* **YOUR GOAL**: List all the lines in these records that hold "bmesh".

* **MATERIAL FOR THIS TASK**:
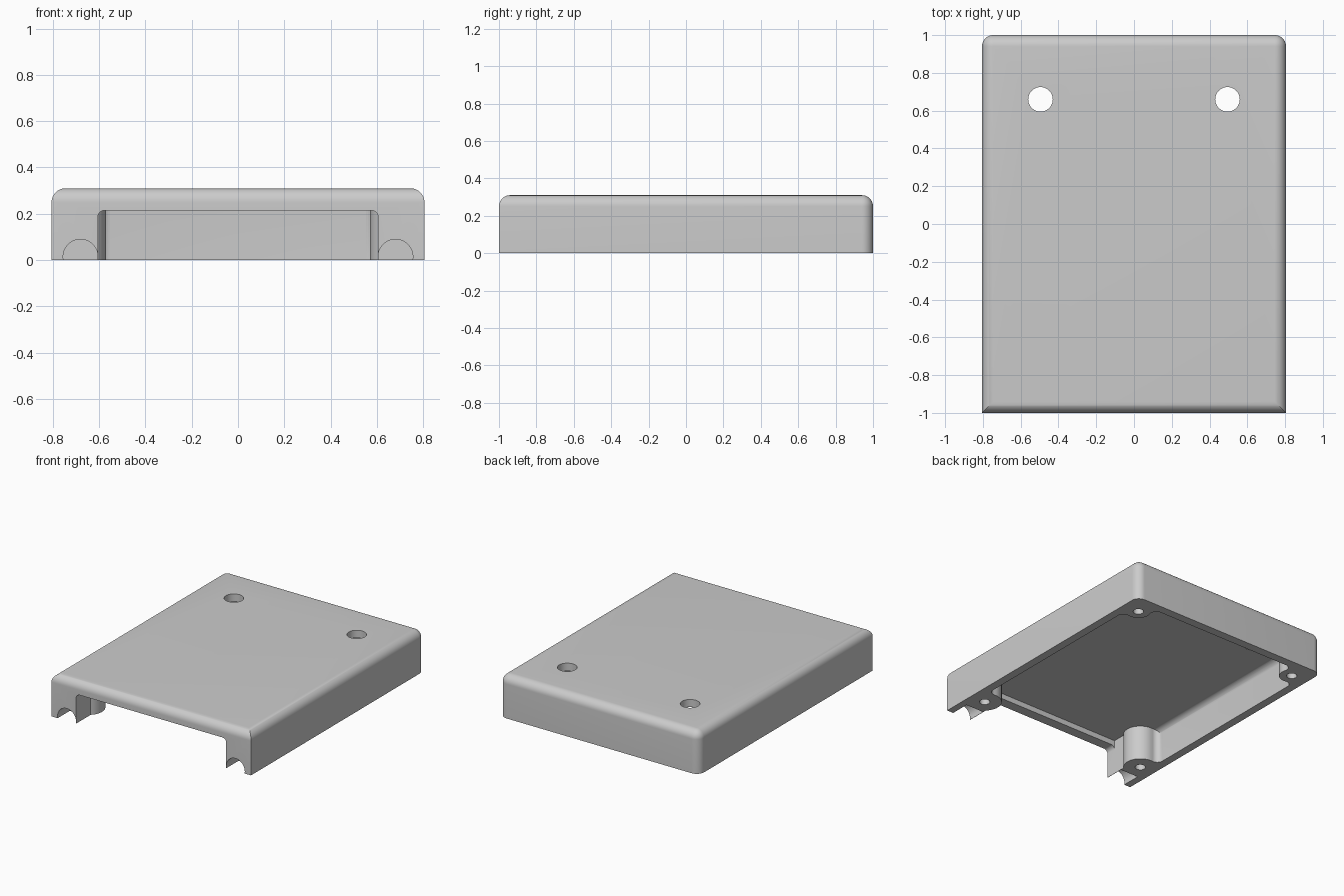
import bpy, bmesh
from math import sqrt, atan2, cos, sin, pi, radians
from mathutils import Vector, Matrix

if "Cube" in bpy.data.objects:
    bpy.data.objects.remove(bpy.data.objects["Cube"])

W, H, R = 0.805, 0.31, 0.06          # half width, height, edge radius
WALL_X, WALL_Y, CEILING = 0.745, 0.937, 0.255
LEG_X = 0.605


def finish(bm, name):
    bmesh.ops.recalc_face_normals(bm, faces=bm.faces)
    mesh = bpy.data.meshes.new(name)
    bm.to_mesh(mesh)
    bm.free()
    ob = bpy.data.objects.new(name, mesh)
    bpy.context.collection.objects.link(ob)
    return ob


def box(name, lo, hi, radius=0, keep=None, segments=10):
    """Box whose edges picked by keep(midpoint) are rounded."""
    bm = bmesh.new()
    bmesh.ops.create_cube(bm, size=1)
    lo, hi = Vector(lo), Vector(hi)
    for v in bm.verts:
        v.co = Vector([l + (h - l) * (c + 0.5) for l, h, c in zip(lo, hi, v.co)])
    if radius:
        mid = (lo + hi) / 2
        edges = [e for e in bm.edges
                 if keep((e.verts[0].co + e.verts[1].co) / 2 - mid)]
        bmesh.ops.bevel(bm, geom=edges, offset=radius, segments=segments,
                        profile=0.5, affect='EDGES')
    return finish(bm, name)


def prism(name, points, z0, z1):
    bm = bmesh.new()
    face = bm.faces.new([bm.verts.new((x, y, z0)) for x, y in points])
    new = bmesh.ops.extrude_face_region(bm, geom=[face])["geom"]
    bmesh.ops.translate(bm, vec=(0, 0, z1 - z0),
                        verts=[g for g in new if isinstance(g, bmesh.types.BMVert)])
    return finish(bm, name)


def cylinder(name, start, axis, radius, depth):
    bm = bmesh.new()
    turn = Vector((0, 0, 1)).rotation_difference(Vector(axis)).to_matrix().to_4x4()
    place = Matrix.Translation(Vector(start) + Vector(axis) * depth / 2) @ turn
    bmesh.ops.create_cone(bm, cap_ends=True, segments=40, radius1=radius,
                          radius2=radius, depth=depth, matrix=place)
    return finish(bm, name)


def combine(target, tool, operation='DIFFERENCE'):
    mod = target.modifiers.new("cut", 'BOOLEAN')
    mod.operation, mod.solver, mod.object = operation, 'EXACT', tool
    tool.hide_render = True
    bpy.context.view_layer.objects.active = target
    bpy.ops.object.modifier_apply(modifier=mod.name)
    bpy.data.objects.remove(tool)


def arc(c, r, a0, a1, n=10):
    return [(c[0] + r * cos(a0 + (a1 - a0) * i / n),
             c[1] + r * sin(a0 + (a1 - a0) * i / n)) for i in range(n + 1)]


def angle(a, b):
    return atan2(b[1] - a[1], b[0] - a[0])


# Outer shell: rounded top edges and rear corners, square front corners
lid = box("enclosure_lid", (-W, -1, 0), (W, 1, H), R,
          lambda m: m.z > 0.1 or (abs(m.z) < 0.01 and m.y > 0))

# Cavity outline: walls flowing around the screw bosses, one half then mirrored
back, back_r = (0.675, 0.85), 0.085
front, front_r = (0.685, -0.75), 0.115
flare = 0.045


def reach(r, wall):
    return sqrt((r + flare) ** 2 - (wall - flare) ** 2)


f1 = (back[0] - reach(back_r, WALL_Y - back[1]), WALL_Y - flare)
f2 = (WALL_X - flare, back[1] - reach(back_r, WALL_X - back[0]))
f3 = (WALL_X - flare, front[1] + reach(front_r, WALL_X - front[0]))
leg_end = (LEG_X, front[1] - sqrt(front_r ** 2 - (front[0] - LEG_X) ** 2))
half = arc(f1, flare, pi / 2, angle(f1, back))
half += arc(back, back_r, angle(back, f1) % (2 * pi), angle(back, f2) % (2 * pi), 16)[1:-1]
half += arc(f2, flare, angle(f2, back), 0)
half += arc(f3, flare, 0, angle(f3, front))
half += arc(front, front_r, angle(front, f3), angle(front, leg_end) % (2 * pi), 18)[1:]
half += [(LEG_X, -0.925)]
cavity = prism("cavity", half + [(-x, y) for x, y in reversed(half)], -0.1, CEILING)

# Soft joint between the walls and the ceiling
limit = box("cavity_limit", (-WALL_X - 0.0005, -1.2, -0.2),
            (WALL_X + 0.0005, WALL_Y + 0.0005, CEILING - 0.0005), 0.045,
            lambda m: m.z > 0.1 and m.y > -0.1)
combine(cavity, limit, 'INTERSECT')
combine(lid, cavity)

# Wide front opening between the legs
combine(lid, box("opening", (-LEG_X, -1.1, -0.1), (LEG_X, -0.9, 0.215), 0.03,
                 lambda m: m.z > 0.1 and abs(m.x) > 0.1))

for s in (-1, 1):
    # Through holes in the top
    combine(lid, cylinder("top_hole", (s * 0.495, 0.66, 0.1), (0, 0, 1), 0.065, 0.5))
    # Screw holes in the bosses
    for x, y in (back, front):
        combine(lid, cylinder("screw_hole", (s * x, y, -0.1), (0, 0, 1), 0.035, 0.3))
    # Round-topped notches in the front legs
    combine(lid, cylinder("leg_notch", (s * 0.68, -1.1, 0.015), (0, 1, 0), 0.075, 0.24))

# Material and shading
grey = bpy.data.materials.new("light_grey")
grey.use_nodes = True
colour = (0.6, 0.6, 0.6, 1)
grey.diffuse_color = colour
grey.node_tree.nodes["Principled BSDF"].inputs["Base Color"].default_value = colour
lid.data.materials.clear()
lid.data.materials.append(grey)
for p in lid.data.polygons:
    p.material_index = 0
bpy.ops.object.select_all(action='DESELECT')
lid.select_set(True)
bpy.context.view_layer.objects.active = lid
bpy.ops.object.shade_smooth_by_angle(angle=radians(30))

* **RESPONSE**:
import bpy, bmesh
    bmesh.ops.recalc_face_normals(bm, faces=bm.faces)
    bm = bmesh.new()
    bmesh.ops.create_cube(bm, size=1)
        bmesh.ops.bevel(bm, geom=edges, offset=radius, segments=segments,
    bm = bmesh.new()
    new = bmesh.ops.extrude_face_region(bm, geom=[face])["geom"]
    bmesh.ops.translate(bm, vec=(0, 0, z1 - z0),
                        verts=[g for g in new if isinstance(g, bmesh.types.BMVert)])
    bm = bmesh.new()
    bmesh.ops.create_cone(bm, cap_ends=True, segments=40, radius1=radius,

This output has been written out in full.